## EXERCISE MATERIALS
══════════
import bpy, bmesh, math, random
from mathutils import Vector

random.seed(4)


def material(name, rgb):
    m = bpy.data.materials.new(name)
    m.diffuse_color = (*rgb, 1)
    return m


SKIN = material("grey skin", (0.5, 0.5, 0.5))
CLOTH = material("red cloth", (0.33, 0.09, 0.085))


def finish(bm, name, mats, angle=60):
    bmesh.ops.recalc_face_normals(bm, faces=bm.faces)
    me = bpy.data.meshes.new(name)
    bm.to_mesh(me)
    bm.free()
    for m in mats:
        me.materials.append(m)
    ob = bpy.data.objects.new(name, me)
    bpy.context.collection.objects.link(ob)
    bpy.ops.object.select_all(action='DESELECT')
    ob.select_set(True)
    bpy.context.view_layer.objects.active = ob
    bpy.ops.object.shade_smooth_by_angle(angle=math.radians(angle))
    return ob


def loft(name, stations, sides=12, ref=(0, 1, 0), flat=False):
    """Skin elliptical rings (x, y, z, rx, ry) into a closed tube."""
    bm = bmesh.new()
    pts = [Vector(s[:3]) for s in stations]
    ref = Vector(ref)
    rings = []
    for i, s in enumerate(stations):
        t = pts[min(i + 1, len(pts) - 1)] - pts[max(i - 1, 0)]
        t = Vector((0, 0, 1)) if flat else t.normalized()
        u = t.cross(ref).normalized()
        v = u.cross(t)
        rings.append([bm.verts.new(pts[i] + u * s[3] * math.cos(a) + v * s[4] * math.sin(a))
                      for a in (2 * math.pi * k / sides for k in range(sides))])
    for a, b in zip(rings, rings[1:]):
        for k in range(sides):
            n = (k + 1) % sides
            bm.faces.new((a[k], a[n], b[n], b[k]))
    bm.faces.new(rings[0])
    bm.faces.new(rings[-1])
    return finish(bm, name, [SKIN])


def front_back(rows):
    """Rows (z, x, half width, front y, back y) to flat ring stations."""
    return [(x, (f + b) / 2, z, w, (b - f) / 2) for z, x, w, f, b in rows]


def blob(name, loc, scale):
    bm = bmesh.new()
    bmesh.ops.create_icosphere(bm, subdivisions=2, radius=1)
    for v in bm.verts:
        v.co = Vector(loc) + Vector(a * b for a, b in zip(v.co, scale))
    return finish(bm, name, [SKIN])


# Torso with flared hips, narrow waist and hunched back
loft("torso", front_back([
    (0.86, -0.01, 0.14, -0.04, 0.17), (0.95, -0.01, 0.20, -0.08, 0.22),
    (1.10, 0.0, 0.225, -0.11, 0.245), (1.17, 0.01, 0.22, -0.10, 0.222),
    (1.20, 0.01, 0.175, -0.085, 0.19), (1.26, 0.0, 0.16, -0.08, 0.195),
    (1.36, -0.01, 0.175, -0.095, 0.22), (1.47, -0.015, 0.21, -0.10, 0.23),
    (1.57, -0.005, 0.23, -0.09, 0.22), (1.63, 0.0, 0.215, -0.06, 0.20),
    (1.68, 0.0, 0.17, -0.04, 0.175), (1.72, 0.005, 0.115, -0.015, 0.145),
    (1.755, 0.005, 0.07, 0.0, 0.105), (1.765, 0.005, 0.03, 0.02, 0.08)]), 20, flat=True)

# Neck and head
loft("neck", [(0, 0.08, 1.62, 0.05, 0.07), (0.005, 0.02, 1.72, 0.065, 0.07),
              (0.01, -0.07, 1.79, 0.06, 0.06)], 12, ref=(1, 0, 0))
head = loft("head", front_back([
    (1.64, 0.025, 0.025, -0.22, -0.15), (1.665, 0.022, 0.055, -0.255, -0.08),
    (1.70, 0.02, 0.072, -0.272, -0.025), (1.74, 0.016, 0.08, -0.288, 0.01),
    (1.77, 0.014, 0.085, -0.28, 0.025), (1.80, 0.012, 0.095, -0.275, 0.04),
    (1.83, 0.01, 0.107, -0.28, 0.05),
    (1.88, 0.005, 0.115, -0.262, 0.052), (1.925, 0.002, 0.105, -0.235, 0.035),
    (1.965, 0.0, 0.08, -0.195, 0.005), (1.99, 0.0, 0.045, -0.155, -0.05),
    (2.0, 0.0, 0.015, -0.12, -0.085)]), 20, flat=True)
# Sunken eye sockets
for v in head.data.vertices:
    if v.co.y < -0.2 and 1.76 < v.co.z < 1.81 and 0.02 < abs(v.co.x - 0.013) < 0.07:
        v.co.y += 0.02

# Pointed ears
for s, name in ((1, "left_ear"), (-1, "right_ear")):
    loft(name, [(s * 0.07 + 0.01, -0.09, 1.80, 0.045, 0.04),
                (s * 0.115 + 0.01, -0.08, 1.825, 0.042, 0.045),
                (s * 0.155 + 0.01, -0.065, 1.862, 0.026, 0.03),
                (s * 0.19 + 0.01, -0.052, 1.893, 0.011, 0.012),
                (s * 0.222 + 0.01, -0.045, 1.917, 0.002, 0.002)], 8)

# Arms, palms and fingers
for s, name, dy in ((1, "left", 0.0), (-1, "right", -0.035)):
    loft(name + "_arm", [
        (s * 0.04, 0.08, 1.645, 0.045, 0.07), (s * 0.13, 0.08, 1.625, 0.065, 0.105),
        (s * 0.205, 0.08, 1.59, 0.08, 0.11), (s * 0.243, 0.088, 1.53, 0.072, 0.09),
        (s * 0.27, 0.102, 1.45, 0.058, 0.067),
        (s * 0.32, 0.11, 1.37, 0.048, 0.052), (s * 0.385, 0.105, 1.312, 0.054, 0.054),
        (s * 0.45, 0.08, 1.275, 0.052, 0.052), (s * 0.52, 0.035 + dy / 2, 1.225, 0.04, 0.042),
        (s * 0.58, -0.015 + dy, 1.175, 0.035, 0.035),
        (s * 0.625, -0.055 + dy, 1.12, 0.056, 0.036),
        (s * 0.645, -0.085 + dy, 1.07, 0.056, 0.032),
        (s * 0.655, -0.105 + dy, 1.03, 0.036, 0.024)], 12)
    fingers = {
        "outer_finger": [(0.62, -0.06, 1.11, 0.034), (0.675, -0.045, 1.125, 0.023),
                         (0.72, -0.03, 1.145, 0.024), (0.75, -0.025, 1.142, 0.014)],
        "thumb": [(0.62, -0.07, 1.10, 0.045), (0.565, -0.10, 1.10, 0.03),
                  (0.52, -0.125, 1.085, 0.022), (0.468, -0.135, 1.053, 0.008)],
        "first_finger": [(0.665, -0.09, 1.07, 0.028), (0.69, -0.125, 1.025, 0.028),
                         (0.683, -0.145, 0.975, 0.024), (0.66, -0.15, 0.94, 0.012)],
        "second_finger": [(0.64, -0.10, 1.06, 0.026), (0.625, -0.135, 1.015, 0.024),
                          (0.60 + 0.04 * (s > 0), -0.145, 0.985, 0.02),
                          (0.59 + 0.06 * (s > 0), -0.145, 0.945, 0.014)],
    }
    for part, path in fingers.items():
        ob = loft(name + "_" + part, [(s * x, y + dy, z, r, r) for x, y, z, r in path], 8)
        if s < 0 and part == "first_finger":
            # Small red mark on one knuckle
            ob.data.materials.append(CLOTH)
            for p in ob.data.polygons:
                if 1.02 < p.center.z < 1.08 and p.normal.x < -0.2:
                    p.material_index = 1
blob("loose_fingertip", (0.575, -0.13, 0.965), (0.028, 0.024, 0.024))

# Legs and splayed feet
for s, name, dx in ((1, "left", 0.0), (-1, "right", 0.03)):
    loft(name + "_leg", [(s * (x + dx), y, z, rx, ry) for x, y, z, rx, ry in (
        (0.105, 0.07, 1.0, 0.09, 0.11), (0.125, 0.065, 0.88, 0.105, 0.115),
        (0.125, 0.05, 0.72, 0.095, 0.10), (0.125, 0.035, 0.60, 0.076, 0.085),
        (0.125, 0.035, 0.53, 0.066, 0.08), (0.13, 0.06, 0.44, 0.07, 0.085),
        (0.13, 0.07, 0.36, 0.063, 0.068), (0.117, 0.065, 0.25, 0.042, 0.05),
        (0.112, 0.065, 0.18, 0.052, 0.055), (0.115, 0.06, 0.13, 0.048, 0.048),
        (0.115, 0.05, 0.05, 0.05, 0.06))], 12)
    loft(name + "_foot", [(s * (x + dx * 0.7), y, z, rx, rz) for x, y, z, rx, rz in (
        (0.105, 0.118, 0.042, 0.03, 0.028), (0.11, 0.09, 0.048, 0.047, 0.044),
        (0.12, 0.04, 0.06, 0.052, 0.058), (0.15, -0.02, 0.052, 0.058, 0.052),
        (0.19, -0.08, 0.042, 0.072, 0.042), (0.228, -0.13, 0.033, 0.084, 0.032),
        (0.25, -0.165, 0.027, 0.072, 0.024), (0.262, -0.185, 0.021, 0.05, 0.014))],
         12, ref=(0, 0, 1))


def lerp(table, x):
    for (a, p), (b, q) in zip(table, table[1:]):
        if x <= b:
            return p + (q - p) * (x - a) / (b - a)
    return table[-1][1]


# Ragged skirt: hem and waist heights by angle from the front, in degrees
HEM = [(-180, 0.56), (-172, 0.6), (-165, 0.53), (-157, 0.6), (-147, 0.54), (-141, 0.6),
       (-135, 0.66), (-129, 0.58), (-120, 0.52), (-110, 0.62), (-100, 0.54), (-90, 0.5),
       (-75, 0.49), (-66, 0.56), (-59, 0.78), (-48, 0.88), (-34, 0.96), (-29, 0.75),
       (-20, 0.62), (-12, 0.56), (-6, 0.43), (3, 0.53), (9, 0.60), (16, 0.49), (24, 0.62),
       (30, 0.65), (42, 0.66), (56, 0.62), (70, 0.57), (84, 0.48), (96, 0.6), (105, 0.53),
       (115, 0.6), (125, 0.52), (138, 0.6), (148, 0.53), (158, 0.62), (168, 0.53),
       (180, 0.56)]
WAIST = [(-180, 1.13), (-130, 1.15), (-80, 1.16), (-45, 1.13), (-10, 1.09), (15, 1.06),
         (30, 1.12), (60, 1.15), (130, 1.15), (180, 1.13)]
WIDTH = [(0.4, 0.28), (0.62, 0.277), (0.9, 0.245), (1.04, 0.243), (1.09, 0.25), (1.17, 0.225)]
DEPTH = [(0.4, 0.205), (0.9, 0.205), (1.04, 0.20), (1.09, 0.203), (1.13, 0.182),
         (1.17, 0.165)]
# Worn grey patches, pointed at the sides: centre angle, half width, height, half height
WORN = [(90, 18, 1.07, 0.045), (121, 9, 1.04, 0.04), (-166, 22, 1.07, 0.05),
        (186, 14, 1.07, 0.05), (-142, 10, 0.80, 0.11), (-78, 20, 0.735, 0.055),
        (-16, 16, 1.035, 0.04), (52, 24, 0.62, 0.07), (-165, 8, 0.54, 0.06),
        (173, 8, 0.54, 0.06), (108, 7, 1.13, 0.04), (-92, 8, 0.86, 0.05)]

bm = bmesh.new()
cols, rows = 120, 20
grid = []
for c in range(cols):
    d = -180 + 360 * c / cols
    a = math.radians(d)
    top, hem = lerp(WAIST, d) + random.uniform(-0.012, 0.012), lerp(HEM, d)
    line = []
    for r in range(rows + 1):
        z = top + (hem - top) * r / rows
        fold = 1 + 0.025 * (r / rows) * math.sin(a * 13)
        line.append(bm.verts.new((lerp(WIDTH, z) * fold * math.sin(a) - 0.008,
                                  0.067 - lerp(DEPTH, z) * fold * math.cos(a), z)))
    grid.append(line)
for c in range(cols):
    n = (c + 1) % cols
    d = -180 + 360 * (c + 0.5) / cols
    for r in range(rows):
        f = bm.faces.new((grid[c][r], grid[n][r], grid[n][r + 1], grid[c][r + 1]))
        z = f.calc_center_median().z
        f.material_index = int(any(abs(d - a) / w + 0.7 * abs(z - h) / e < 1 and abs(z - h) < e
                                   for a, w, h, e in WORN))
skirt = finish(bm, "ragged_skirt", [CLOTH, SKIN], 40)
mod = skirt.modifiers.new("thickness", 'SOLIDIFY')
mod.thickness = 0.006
══════════
## PROBLEM
When you reach the line that contains "bpy.context.collection.objects.link(ob)", stop; output it and every line before it from the start of the data, exactly as written.

## TASK RESULT
import bpy, bmesh, math, random
from mathutils import Vector

random.seed(4)


def material(name, rgb):
    m = bpy.data.materials.new(name)
    m.diffuse_color = (*rgb, 1)
    return m


SKIN = material("grey skin", (0.5, 0.5, 0.5))
CLOTH = material("red cloth", (0.33, 0.09, 0.085))


def finish(bm, name, mats, angle=60):
    bmesh.ops.recalc_face_normals(bm, faces=bm.faces)
    me = bpy.data.meshes.new(name)
    bm.to_mesh(me)
    bm.free()
    for m in mats:
        me.materials.append(m)
    ob = bpy.data.objects.new(name, me)
    bpy.context.collection.objects.link(ob)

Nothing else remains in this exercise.